12
\$\begingroup\$

This question follows from this other question where the OP mentions that:

I know MOVs inside surge protectors degrade over time

Based on this it seems that surge protectors eventually deteriorate past a point where they do not provide (expected) protection against power surges.

The questions I wanted to ask about this:

  1. Is it correct that surge protectors degrade, and if it is, what causes this?
  2. Is there a rule of thumb for determining how long a surge protector can last before needing to be replaced?
  3. Are there ways to determine if a surge protector is old (or otherwise faulty, for that matter)?
\$\endgroup\$
  • \$\begingroup\$ Surge protectors don't provide much protection. You need a UPS or some other equipment to provide isolation. \$\endgroup\$ – Voltage Spike Aug 15 '16 at 20:37
  • \$\begingroup\$ If your asking about MOV's degrading over time 1)Have you done any research on this before posting? The other questions are off-topic. \$\endgroup\$ – Voltage Spike Aug 15 '16 at 20:40
8
+25
\$\begingroup\$

It truly depends whether your surge protector contains MOVs or not.

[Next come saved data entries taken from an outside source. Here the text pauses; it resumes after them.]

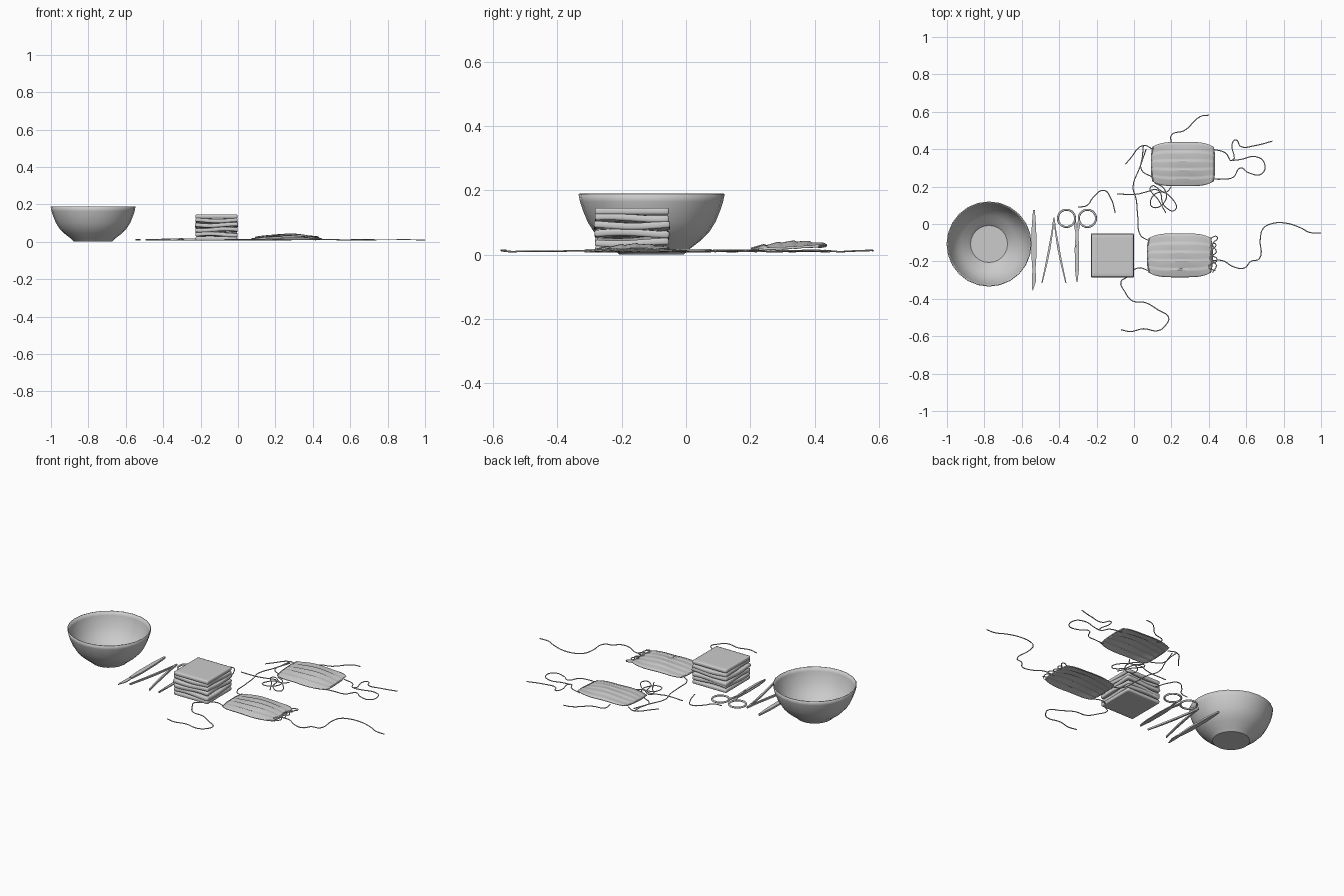
import bpy, bmesh, math, random
from math import sin, cos, pi
from mathutils import Vector

if "Cube" in bpy.data.objects:
    bpy.data.objects.remove(bpy.data.objects["Cube"])

random.seed(4)


def finish(name, bm, smooth=True, thick=0.0):
    me = bpy.data.meshes.new(name)
    bmesh.ops.recalc_face_normals(bm, faces=bm.faces)
    bm.to_mesh(me)
    bm.free()
    ob = bpy.data.objects.new(name, me)
    bpy.context.collection.objects.link(ob)
    if thick:
        mod = ob.modifiers.new("thickness", "SOLIDIFY")
        mod.thickness, mod.offset = thick, 0
    if smooth:
        bpy.ops.object.select_all(action='DESELECT')
        ob.select_set(True)
        bpy.context.view_layer.objects.active = ob
        bpy.ops.object.shade_smooth_by_angle(angle=math.radians(35))
    return ob


def plate(name, outline, z, height):
    """Flat shape extruded upward."""
    bm = bmesh.new()
    face = bm.faces.new([bm.verts.new((x, y, z)) for x, y in outline])
    new = bmesh.ops.extrude_face_region(bm, geom=[face])["geom"]
    bmesh.ops.translate(bm, vec=(0, 0, height), verts=[v for v in new if isinstance(v, bmesh.types.BMVert)])
    return finish(name, bm, False)


def sheet(name, nx, ny, fn, thick):
    """Grid surface; fn maps u, v in -1..1 to a point."""
    bm = bmesh.new()
    g = [[bm.verts.new(fn(2 * i / nx - 1, 2 * j / ny - 1)) for j in range(ny + 1)] for i in range(nx + 1)]
    for i in range(nx):
        for j in range(ny):
            bm.faces.new((g[i][j], g[i + 1][j], g[i + 1][j + 1], g[i][j + 1]))
    return finish(name, bm, True, thick)


def string(name, pts, radius=0.0028, z=0.011):
    """Thin tie lying on the table, smoothed through its points."""
    cu = bpy.data.curves.new(name, 'CURVE')
    cu.dimensions, cu.bevel_depth, cu.bevel_resolution, cu.resolution_u = '3D', radius, 1, 5
    cu.use_fill_caps = True
    sp = cu.splines.new('BEZIER')
    sp.bezier_points.add(len(pts) - 1)
    for b, (x, y) in zip(sp.bezier_points, pts):
        b.co = (x, y, z + random.uniform(-.002, .002))
        b.handle_left_type = b.handle_right_type = 'AUTO'
    ob = bpy.data.objects.new(name, cu)
    bpy.context.collection.objects.link(ob)
    return ob


# bowl
profile = [(.1, .003), (.118, .02), (.152, .046), (.178, .073), (.197, .103), (.212, .14), (.22, .165), (.225, .189)]
bm = bmesh.new()
N = 24
rings = [[bm.verts.new((-.775 + r * cos(2 * pi * k / N), -.107 + r * sin(2 * pi * k / N), z))
          for k in range(N)] for r, z in profile]
bm.faces.new(rings[0])
for a, b in zip(rings, rings[1:]):
    for k in range(N):
        bm.faces.new((a[k], a[(k + 1) % N], b[(k + 1) % N], b[k]))
finish("bowl", bm, True, .005)

# scalpel: handle and curved blade
plate("scalpel_handle", [(-.540, .075), (-.530, .075), (-.523, -.02), (-.521, -.16), (-.527, -.25),
                         (-.543, -.25), (-.549, -.16), (-.547, -.02)], .006, .01)
plate("scalpel_blade", [(-.541, -.24), (-.529, -.24), (-.524, -.27), (-.525, -.31), (-.541, -.357),
                        (-.546, -.345), (-.545, -.27)], .009, .004)

# tweezers: two mirrored arms meeting at the back
for s, side in ((-1, "left"), (1, "right")):
    arm = [(0, .035), (.009, -.04), (.024, -.13), (.042, -.22), (.064, -.315)]
    w = [.003, .004, .006, .005, .003]
    pts = [(-.428 + s * (x + d), y) for (x, y), d in zip(arm, w)]
    pts += [(-.428 + s * (x - d), y) for (x, y), d in list(zip(arm, w))[::-1]]
    plate("tweezers_arm_" + side, pts, .006, .01)

# scissors: two mirrored halves with ring handles and a pivot
for s, side, z in ((-1, "left", .006), (1, "right", .0115)):
    half = [(.017, -.005), (.007, -.05), (.012, -.13), (.011, -.24), (.003, -.31),
            (-.002, -.31), (-.003, -.13), (-.002, -.05), (.006, .03)]
    plate("scissors_blade_" + side, [(-.305 + s * x, y) for x, y in half], z, .005)
    bpy.ops.mesh.primitive_torus_add(major_radius=.046, minor_radius=.0055, major_segments=28, minor_segments=8,
                                     location=(-.305 + s * .056, .03, .012))
    ring = bpy.context.object
    ring.name = "scissors_ring_" + side
    bpy.ops.object.shade_smooth()
bpy.ops.mesh.primitive_cylinder_add(vertices=12, radius=.007, depth=.014, location=(-.305, -.12, .013))
bpy.context.object.name = "scissors_pivot"

# stack of folded gauze: slightly wavy pads, flat at top and bottom
LAYERS = 6
for n in range(LAYERS):
    phase, edge = random.uniform(0, 6), random.uniform(-.004, .001)
    amp = 0 if n in (0, LAYERS - 1) else .004
    zc = .017 + n * .0236

    def pad(u, v):
        wave = amp * (sin(2.6 * u + phase) + cos(2.3 * v + phase * 1.7))
        return (-.115 + u * (.115 + edge), -.168 + v * (.118 + edge), zc + wave)
    ob = sheet("gauze_pad_%d" % (n + 1), 10, 10, pad, .021)
    bev = ob.modifiers.new("soft_edge", "BEVEL")
    bev.width, bev.segments = .006, 2


# pleated face masks
def mask(name, cx, cy, z0, tilt, hx, hy):
    def surf(u, v):
        narrow = 1 - .2 * abs(u) ** 4
        dome = (1 - u * u) * (1 - .8 * v * v)
        pleat = ((v + 1) * 2.5) % 1.0
        z = z0 + .017 * dome + tilt * v + .005 * (pleat - .5) * (1 - .5 * u * u)
        return (cx + u * hx * (1 - .05 * v ** 4), cy + v * hy * narrow, z + .0015 * sin(5 * u + 3 * v))
    sheet(name, 24, 30, surf, .006)
    # stitched binding along each side edge
    for s, side in ((-1, "left"), (1, "right")):
        cu = string(name + "_binding_" + side, [(cx + s * hx * (1 - .05 * v ** 4), cy + v * hy * .8)
                                                for v in (-1, -.5, 0, .5, 1)], .004, z0)
        for b, v in zip(cu.data.splines[0].bezier_points, (-1, -.5, 0, .5, 1)):
            b.co.z = z0 + tilt * v


mask("front_mask", .245, -.168, .013, .001, .172, .116)
mask("back_mask", .262, .32, .021, .005, .168, .117)

# ties of the front mask
string("front_tie_long", [(.4, -.2), (.47, -.195), (.535, -.23), (.59, -.235), (.625, -.2), (.67, -.185), (.675, -.08),
                          (.69, -.025), (.73, 0), (.81, .005), (.89, -.02), (.94, -.045), (1, -.048)])
string("front_tie_curl", [(.4, -.08), (.445, -.07), (.42, -.11), (.44, -.15), (.405, -.18), (.44, -.22), (.42, -.26)], z=.015)
string("front_tie_knot", [(.4, -.13), (.435, -.105), (.41, -.16), (.445, -.19), (.4, -.23), (.435, -.25)], z=.018)
string("front_tie_upper", [(.08, -.09), (.035, -.06), (.02, .04), (.012, .13), (-.005, .2), (.03, .3), (.065, .4)])
string("front_tie_lower", [(.08, -.25), (.02, -.235), (-.04, -.285), (-.07, -.31), (-.05, -.36), (-.01, -.41), (.06, -.42),
                           (.13, -.46), (.185, -.5), (.17, -.54), (.13, -.57), (.05, -.56), (-.02, -.575), (-.07, -.565)])

# ties of the back mask
string("back_tie_top", [(.2, .43), (.2, .475), (.27, .5), (.355, .575), (.4, .582)])
string("back_tie_right_upper", [(.42, .4), (.49, .38), (.525, .34), (.525, .43), (.545, .45), (.57, .415), (.65, .42), (.74, .443)])
string("back_tie_right_lower", [(.42, .24), (.47, .24), (.53, .25), (.57, .3), (.61, .275), (.685, .27), (.695, .33),
                                (.65, .36), (.57, .345), (.53, .34)])
string("back_tie_left_loop", [(.1, .4), (.05, .42), (-.02, .35), (-.045, .32)])
string("back_tie_left_lower", [(.1, .25), (.04, .29), (.045, .36), (.05, .42)])
string("back_tie_tangle", [(.11, .22), (.16, .19), (.17, .13), (.1, .09), (.09, .13), (.14, .17), (.2, .14), (.22, .075),
                           (.16, .1), (.13, .18), (.06, .17), (.02, .16), (-.09, .16)])
string("back_tie_tangle_end", [(.2, .2), (.17, .17), (.09, .2), (.13, .13), (.17, .06)])
string("back_tie_far_end", [(-.3, .09), (-.25, .1), (-.22, .14), (-.16, .18), (-.125, .14), (-.1, .06)])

The wear mechanism for a MOV is that the clamping voltage DECREASES slightly every time the MOV is required to clamp a transient. Eventually, the clamping voltage decreases to the point where the MOV starts to conduct on the peaks of every AC cycle. The MOV will then burn up.

FWIW - the early cube plug-in surge protectors manufactured by RCA had a clear plastic window on the side that showed the red MOV inside. A label on one side of the cube said something along the lines of; "If it's black, take it back."

More modern surge protector power bars have thermal cutouts mounted between the MOVs. If a MOV flames, the thermal cutout interrupts the incoming power.

\$\endgroup\$
  • \$\begingroup\$ Surge protectors have a rating, usually a year. High end surge protectors will normally give some kind of monetary protection for the connected equipment if the protector is replaced according to the manufacturers rating. \$\endgroup\$ – vini_i Oct 5 '15 at 10:42
  • \$\begingroup\$ So how would you know if the surge protector contains MOVs...would this be mentioned in the manual? Should surge protectors just be replaced every X months/years? \$\endgroup\$ – coderworks Oct 11 '15 at 16:48
4
\$\begingroup\$

Repeated surges will degrade a MOV over time by reducing the clamping voltage like Dwayne Reid said. You could test an unknown MOV on a megger or anything that applies a high voltage at a low current. A normal DVM applies a very low voltage on its ohm function so it won't reliably tell you if the MOV is on the way out. It will of course tell you if the MOV is shorted.

I have seen fuses with neon lamps across them placed in series with an MOV. When the MOV blows, the fuse blows stopping a fire, and the neon lights up indicating that the MOV is gone.

\$\endgroup\$
3
\$\begingroup\$

Quoting this Leviton article:

  • MOV life is largely dictated by thermal stress
  • Exposure to surges cause heat-ups and cool-downs of the device, as well as (depending on the nature of the surge) incremental damages such as electrical puncture and thermal cracking
  • These incremental damages lead to non-uniform heating when additional stresses are applied, which leads to thermal runaway and device failure

A surge protector that is connected to the mains should be considered 'on the clock' - once you get past the manufacturer's recommended replacement time period, you're on your own. Unless you have access to a surge generator you won't really be able to test if the MOV is still 'good', and since you could be in a 'one-and-done' situation (the next surge gets clamped but takes the MOV out), it's not really worth testing it.

You could (theoretically) replace a questionable MOV with a comparably-rated one if you just want protection and don't care about dealing with manufacturer's warranties. They're available from a variety of suppliers - energy-handling and voltage clamping level are the key spec items to look out for.

The safest thing to assume is that if the surge protector is older than the manufacturer's equipment guarantee, assume the MOV isn't in there at all (i.e. there's no protection).

\$\endgroup\$

Your Answer

By clicking “Post Your Answer”, you agree to our terms of service, privacy policy and cookie policy

Not the answer you're looking for? Browse other questions tagged or ask your own question.